== EXERCISE ==
Give back the whole listing word for word and skip each picture.

== DATA TO EXAMINE ==
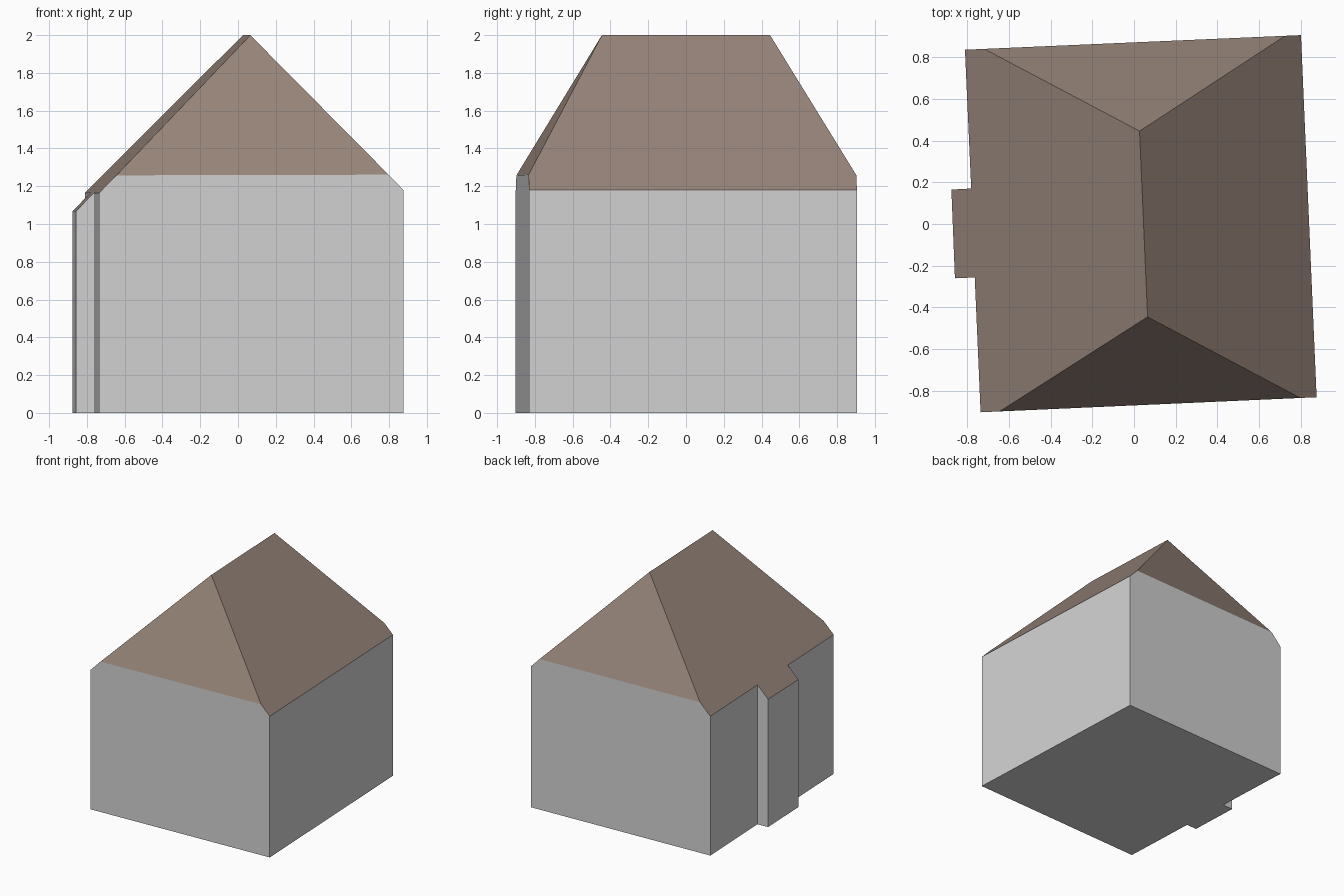
import bpy, bmesh, math
from mathutils import Vector

if "Cube" in bpy.data.objects:
    bpy.data.objects.remove(bpy.data.objects["Cube"])


def material(name, rgb):
    m = bpy.data.materials.new(name)
    m.diffuse_color = (*rgb, 1)
    m.use_nodes = True
    m.node_tree.nodes["Principled BSDF"].inputs["Base Color"].default_value = m.diffuse_color
    return m


# Footprint with the shallow projection on the left side
FOOTPRINT = [(-0.735, -0.902), (0.875, -0.83), (0.80, 0.905), (-0.81, 0.835),
             (-0.78, 0.17), (-0.875, 0.165), (-0.858, -0.26), (-0.763, -0.256)]
TURN = math.radians(2.48)           # the house is slightly turned on its plot
U = Vector((math.cos(TURN), math.sin(TURN), 0))    # across the ridge
V = Vector((-math.sin(TURN), math.cos(TURN), 0))   # along the ridge
RIDGE_FRONT = Vector((0.065, -0.445, 2))
RIDGE_BACK = Vector((0.026, 0.445, 2))

# Tall block of walls
bm = bmesh.new()
base = bm.faces.new([bm.verts.new((x, y, 0)) for x, y in FOOTPRINT])
top = bmesh.ops.extrude_face_region(bm, geom=[base], use_keep_orig=True)
bmesh.ops.translate(bm, vec=(0, 0, 3),
                    verts=[g for g in top["geom"] if isinstance(g, bmesh.types.BMVert)])

# Roof slopes: cut the block with each plane and close the cut
slopes = [(RIDGE_FRONT, -U, 1.02), (RIDGE_FRONT, U, 1.034),
          (RIDGE_FRONT, -V, 1.76), (RIDGE_BACK, V, 1.74)]
for point, outward, pitch in slopes:
    normal = (outward * pitch + Vector((0, 0, 1))).normalized()
    cut = bmesh.ops.bisect_plane(bm, geom=bm.verts[:] + bm.edges[:] + bm.faces[:],
                                 dist=1e-5, plane_co=point, plane_no=normal,
                                 clear_outer=True)
    rim = [g for g in cut["geom_cut"] if isinstance(g, bmesh.types.BMEdge)]
    bmesh.ops.edgeloop_fill(bm, edges=rim)
bmesh.ops.recalc_face_normals(bm, faces=bm.faces[:])

# Upward faces are roof, the rest is wall
for f in bm.faces:
    f.material_index = 1 if f.normal.z > 0.1 else 0

mesh = bpy.data.meshes.new("house_shell")
bm.to_mesh(mesh)
bm.free()
mesh.materials.append(material("wall grey", (0.65, 0.65, 0.65)))
mesh.materials.append(material("roof brown", (0.305, 0.231, 0.191)))
house = bpy.data.objects.new("house_shell", mesh)
bpy.context.collection.objects.link(house)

== THE COMPLETED TASK ==
import bpy, bmesh, math
from mathutils import Vector

if "Cube" in bpy.data.objects:
    bpy.data.objects.remove(bpy.data.objects["Cube"])


def material(name, rgb):
    m = bpy.data.materials.new(name)
    m.diffuse_color = (*rgb, 1)
    m.use_nodes = True
    m.node_tree.nodes["Principled BSDF"].inputs["Base Color"].default_value = m.diffuse_color
    return m


# Footprint with the shallow projection on the left side
FOOTPRINT = [(-0.735, -0.902), (0.875, -0.83), (0.80, 0.905), (-0.81, 0.835),
             (-0.78, 0.17), (-0.875, 0.165), (-0.858, -0.26), (-0.763, -0.256)]
TURN = math.radians(2.48)           # the house is slightly turned on its plot
U = Vector((math.cos(TURN), math.sin(TURN), 0))    # across the ridge
V = Vector((-math.sin(TURN), math.cos(TURN), 0))   # along the ridge
RIDGE_FRONT = Vector((0.065, -0.445, 2))
RIDGE_BACK = Vector((0.026, 0.445, 2))

# Tall block of walls
bm = bmesh.new()
base = bm.faces.new([bm.verts.new((x, y, 0)) for x, y in FOOTPRINT])
top = bmesh.ops.extrude_face_region(bm, geom=[base], use_keep_orig=True)
bmesh.ops.translate(bm, vec=(0, 0, 3),
                    verts=[g for g in top["geom"] if isinstance(g, bmesh.types.BMVert)])

# Roof slopes: cut the block with each plane and close the cut
slopes = [(RIDGE_FRONT, -U, 1.02), (RIDGE_FRONT, U, 1.034),
          (RIDGE_FRONT, -V, 1.76), (RIDGE_BACK, V, 1.74)]
for point, outward, pitch in slopes:
    normal = (outward * pitch + Vector((0, 0, 1))).normalized()
    cut = bmesh.ops.bisect_plane(bm, geom=bm.verts[:] + bm.edges[:] + bm.faces[:],
                                 dist=1e-5, plane_co=point, plane_no=normal,
                                 clear_outer=True)
    rim = [g for g in cut["geom_cut"] if isinstance(g, bmesh.types.BMEdge)]
    bmesh.ops.edgeloop_fill(bm, edges=rim)
bmesh.ops.recalc_face_normals(bm, faces=bm.faces[:])

# Upward faces are roof, the rest is wall
for f in bm.faces:
    f.material_index = 1 if f.normal.z > 0.1 else 0

mesh = bpy.data.meshes.new("house_shell")
bm.to_mesh(mesh)
bm.free()
mesh.materials.append(material("wall grey", (0.65, 0.65, 0.65)))
mesh.materials.append(material("roof brown", (0.305, 0.231, 0.191)))
house = bpy.data.objects.new("house_shell", mesh)
bpy.context.collection.objects.link(house)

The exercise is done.